What is being asked:
Look over the lines below. Report each one that includes the string "objects".
----- Material provided -----
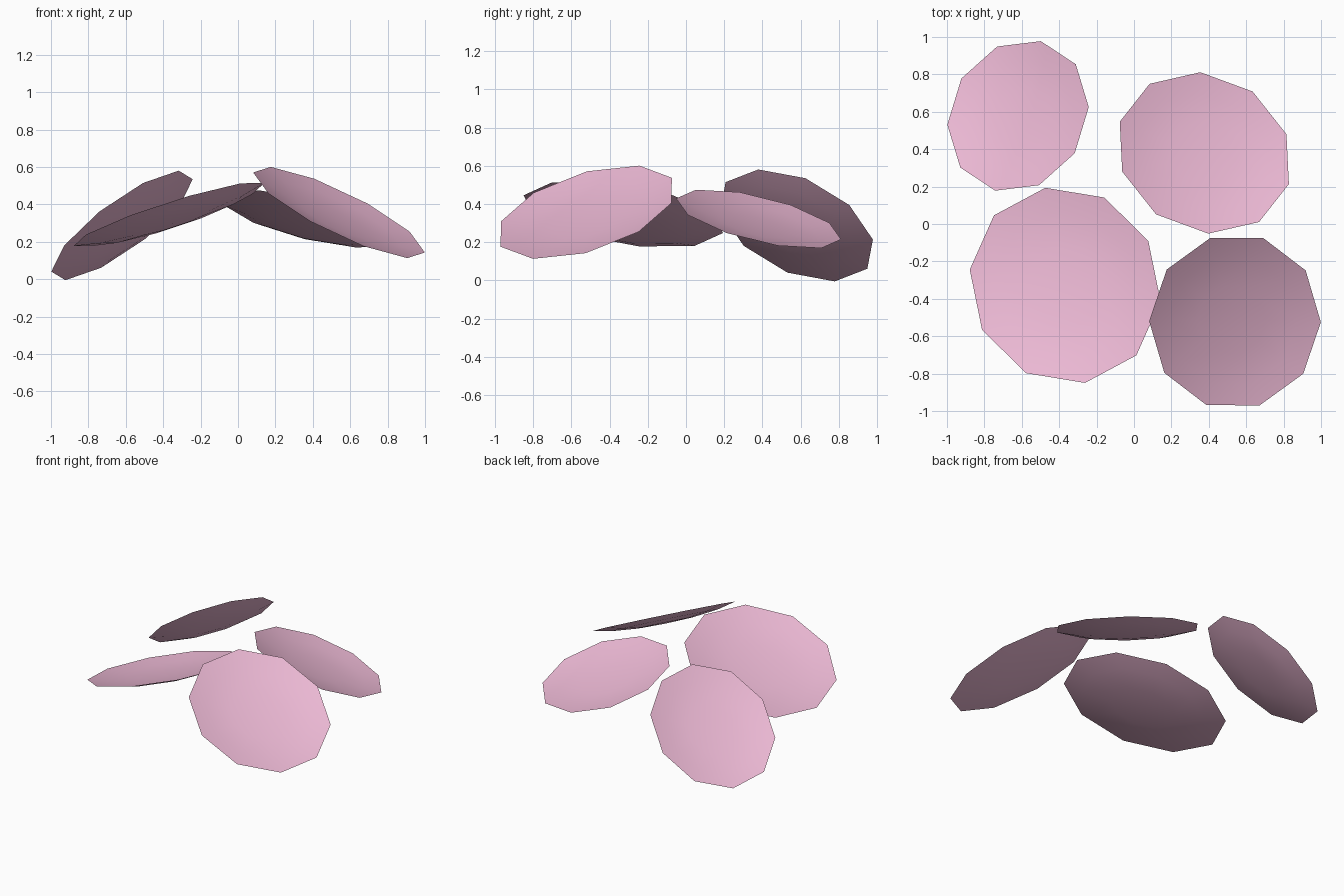
import bpy, bmesh
from math import cos, sin, pi
from mathutils import Vector

if "Cube" in bpy.data.objects:
    bpy.data.objects.remove(bpy.data.objects["Cube"])

SIDES = 10
# dish profile from rim to middle: (share of radius, depth / radius)
PROFILE = [(1.0, 0.0), (0.75, 0.055), (0.4, 0.09)]
MIDDLE = 0.10

pink = bpy.data.materials.new("petal_pink")
pink.diffuse_color = (0.85, 0.49, 0.67, 1)
pink.use_nodes = True
pink.node_tree.nodes["Principled BSDF"].inputs["Base Color"].default_value = pink.diffuse_color


def petal(name, centre, a, b):
    """Ten-sided tilted petal: a thin, shallow dish."""
    c, a, b = Vector(centre), Vector(a), Vector(b)
    down = a.cross(b).normalized()
    size = (a.length + b.length) / 2
    bm = bmesh.new()
    rings = []
    for scale, depth in PROFILE:
        ring = []
        for i in range(SIDES):
            t = 2 * pi * i / SIDES
            ring.append(bm.verts.new(c + (a * cos(t) + b * sin(t)) * scale
                                     + down * depth * size))
        rings.append(ring)
    tip = bm.verts.new(c + down * MIDDLE * size)

    # faces wound so that the normals point up
    for i in range(SIDES):
        j = (i + 1) % SIDES
        for outer, inner in zip(rings, rings[1:]):
            bm.faces.new((outer[j], outer[i], inner[i], inner[j]))
        bm.faces.new((rings[-1][j], rings[-1][i], tip))

    mesh = bpy.data.meshes.new(name)
    bm.to_mesh(mesh)
    bm.free()
    mesh.materials.append(pink)
    ob = bpy.data.objects.new(name, mesh)
    bpy.context.collection.objects.link(ob)
    bpy.ops.object.select_all(action='DESELECT')
    ob.select_set(True)
    bpy.context.view_layer.objects.active = ob
    bpy.ops.object.shade_smooth_by_angle(angle=0.5)


# four petals sloping down and away from the middle
petal("petal_back_left", (-0.620, 0.578, 0.288),
      (-0.378, -0.047, -0.247), (0.005, 0.405, -0.158))
petal("petal_front_left", (-0.368, -0.328, 0.347),
      (-0.510, 0.084, -0.169), (0.054, 0.521, -0.049))
petal("petal_back_right", (0.376, 0.380, 0.322),
      (-0.439, -0.100, 0.140), (-0.165, 0.421, -0.067))
petal("petal_front_right", (0.540, -0.522, 0.357),
      (-0.459, 0.003, 0.214), (0.011, 0.470, 0.120))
-----
Problem solution:
if "Cube" in bpy.data.objects:
    bpy.data.objects.remove(bpy.data.objects["Cube"])
    ob = bpy.data.objects.new(name, mesh)
    bpy.context.collection.objects.link(ob)
    bpy.context.view_layer.objects.active = ob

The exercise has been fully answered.